Angel Vásquez, Spain's ambassador in La Paz, has delivered a letter to the Bolivian foreign ministry apologising for the aerial incident that forced Evo Morales to make an unscheduled stop in Vienna.
Vásquez made his apology after handing over the note in the ministry, although he also reiterated that his government never denied Morales' plane permission to fly over Spanish airspace as it returned from Russia.
The diplomat emphasised that he presented the missive as the Bolivian authorities desired, explaining the details of the incident.
We offered our apologies. Therefore we now will leave this matter closed, he added.
Vásquez repeated that the events were against the will of the Spanish government and that the skies were always open for the airplane which transported Morales on July 2.
We are very regretful of the inconveniences that the president had to endure, the discomfort in which he found himself and also the annoyance he felt, which he has expressed vividly in recent days” the ambassador added.
Morales' plane was forced to make a stop of almost 14 hours in Vienna because, as accused by the Bolivian government, their counterparts in France, Spain, Italy and Portugal denied them permission to fly over their territories.

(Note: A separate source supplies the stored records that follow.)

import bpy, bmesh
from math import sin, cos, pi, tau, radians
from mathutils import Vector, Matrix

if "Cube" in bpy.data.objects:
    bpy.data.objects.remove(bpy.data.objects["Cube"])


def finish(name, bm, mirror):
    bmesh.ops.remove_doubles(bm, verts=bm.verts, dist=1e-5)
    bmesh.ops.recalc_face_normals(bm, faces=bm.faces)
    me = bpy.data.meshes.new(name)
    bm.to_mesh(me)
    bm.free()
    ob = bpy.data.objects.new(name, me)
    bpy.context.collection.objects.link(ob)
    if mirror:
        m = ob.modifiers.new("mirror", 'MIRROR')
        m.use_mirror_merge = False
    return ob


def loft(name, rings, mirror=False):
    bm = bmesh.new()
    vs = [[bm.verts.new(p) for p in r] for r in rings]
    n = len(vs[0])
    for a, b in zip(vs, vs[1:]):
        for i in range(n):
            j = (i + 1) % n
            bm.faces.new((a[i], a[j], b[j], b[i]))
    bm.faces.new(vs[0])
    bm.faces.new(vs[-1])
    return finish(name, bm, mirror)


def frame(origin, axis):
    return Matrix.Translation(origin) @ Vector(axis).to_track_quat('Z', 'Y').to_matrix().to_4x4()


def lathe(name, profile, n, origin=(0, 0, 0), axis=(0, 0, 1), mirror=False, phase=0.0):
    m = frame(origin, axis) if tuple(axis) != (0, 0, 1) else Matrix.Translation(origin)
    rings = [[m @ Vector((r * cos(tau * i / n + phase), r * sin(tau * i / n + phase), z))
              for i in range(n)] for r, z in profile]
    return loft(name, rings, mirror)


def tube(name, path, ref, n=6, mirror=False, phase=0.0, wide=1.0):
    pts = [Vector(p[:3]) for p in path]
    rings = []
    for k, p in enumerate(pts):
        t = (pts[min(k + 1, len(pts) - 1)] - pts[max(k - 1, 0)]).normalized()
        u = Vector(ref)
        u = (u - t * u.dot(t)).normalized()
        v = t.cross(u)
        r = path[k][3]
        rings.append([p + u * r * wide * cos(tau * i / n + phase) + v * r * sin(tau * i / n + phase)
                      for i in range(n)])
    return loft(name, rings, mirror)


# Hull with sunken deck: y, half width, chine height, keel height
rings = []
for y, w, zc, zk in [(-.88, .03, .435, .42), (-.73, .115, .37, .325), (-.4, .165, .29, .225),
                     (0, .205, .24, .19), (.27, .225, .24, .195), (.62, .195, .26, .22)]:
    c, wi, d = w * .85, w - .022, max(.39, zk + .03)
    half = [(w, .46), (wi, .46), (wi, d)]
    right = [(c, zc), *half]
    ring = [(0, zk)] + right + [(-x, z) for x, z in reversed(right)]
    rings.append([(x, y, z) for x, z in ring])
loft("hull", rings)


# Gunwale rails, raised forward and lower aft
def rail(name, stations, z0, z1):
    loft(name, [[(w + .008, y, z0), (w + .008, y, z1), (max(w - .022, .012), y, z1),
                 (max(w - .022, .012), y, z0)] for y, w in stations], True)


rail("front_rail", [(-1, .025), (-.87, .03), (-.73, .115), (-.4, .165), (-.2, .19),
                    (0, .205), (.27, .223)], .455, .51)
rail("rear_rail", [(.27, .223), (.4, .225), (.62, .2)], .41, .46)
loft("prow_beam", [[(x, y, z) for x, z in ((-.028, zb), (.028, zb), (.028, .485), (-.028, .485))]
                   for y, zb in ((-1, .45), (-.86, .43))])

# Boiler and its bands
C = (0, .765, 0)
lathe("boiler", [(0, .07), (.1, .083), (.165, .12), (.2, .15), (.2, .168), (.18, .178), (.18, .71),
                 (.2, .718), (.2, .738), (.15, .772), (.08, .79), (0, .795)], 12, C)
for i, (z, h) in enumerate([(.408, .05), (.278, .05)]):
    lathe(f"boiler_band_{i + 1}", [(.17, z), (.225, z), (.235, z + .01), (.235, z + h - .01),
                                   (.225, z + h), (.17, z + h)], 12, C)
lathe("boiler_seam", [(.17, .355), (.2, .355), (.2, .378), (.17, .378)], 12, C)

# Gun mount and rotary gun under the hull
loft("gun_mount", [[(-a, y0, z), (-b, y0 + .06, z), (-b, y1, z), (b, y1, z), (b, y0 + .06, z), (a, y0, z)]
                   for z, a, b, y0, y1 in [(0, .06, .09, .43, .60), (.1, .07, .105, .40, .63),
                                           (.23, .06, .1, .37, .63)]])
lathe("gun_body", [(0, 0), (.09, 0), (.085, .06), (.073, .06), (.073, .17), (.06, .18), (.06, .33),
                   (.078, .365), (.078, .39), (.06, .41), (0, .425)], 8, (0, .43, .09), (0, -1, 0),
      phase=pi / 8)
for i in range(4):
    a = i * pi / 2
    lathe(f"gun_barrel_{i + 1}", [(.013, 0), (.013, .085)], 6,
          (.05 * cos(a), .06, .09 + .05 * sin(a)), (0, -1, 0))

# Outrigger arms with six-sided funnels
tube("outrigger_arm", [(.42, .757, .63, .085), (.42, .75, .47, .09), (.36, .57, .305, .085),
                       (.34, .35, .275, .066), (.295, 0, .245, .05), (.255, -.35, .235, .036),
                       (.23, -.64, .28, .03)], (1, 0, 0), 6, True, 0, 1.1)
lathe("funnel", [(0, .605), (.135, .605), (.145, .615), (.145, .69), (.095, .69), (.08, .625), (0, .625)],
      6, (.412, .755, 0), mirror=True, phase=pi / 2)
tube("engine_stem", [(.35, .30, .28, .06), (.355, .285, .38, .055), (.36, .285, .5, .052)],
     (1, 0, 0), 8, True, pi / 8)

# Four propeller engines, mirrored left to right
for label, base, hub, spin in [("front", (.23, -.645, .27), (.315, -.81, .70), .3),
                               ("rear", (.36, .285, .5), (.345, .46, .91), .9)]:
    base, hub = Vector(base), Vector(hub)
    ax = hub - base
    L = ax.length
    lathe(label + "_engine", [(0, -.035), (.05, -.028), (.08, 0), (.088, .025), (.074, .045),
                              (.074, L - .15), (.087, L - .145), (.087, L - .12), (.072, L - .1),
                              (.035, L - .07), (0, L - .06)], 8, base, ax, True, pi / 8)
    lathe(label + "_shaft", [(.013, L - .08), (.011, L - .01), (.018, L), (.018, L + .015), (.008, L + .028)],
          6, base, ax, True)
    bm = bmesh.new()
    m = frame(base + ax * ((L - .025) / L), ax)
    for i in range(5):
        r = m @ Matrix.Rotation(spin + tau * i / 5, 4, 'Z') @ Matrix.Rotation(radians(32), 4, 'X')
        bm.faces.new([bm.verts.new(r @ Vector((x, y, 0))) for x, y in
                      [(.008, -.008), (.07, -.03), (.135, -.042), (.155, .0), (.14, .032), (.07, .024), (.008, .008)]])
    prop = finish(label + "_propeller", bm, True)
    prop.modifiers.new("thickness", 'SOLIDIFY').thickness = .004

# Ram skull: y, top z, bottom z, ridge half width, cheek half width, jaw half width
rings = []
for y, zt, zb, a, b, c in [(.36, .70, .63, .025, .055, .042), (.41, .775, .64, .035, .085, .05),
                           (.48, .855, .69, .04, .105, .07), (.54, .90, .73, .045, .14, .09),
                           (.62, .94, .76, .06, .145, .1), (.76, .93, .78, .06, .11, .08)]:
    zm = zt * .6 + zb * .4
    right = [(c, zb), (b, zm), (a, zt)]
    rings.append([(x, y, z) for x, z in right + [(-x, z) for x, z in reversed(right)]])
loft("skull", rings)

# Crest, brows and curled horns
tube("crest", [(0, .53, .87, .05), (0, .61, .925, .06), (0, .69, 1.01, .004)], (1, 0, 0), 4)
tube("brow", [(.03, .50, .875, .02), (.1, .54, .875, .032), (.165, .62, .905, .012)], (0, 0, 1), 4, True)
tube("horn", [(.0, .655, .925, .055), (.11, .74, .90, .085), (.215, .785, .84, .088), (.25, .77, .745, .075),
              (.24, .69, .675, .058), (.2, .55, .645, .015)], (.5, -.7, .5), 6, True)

This was due to the fact that each country feared that Edward Snowden, the ex-US intelligence agent accused of releasing confidential information about massive spying on communications by the US secret services, could have been aboard Morales' flight.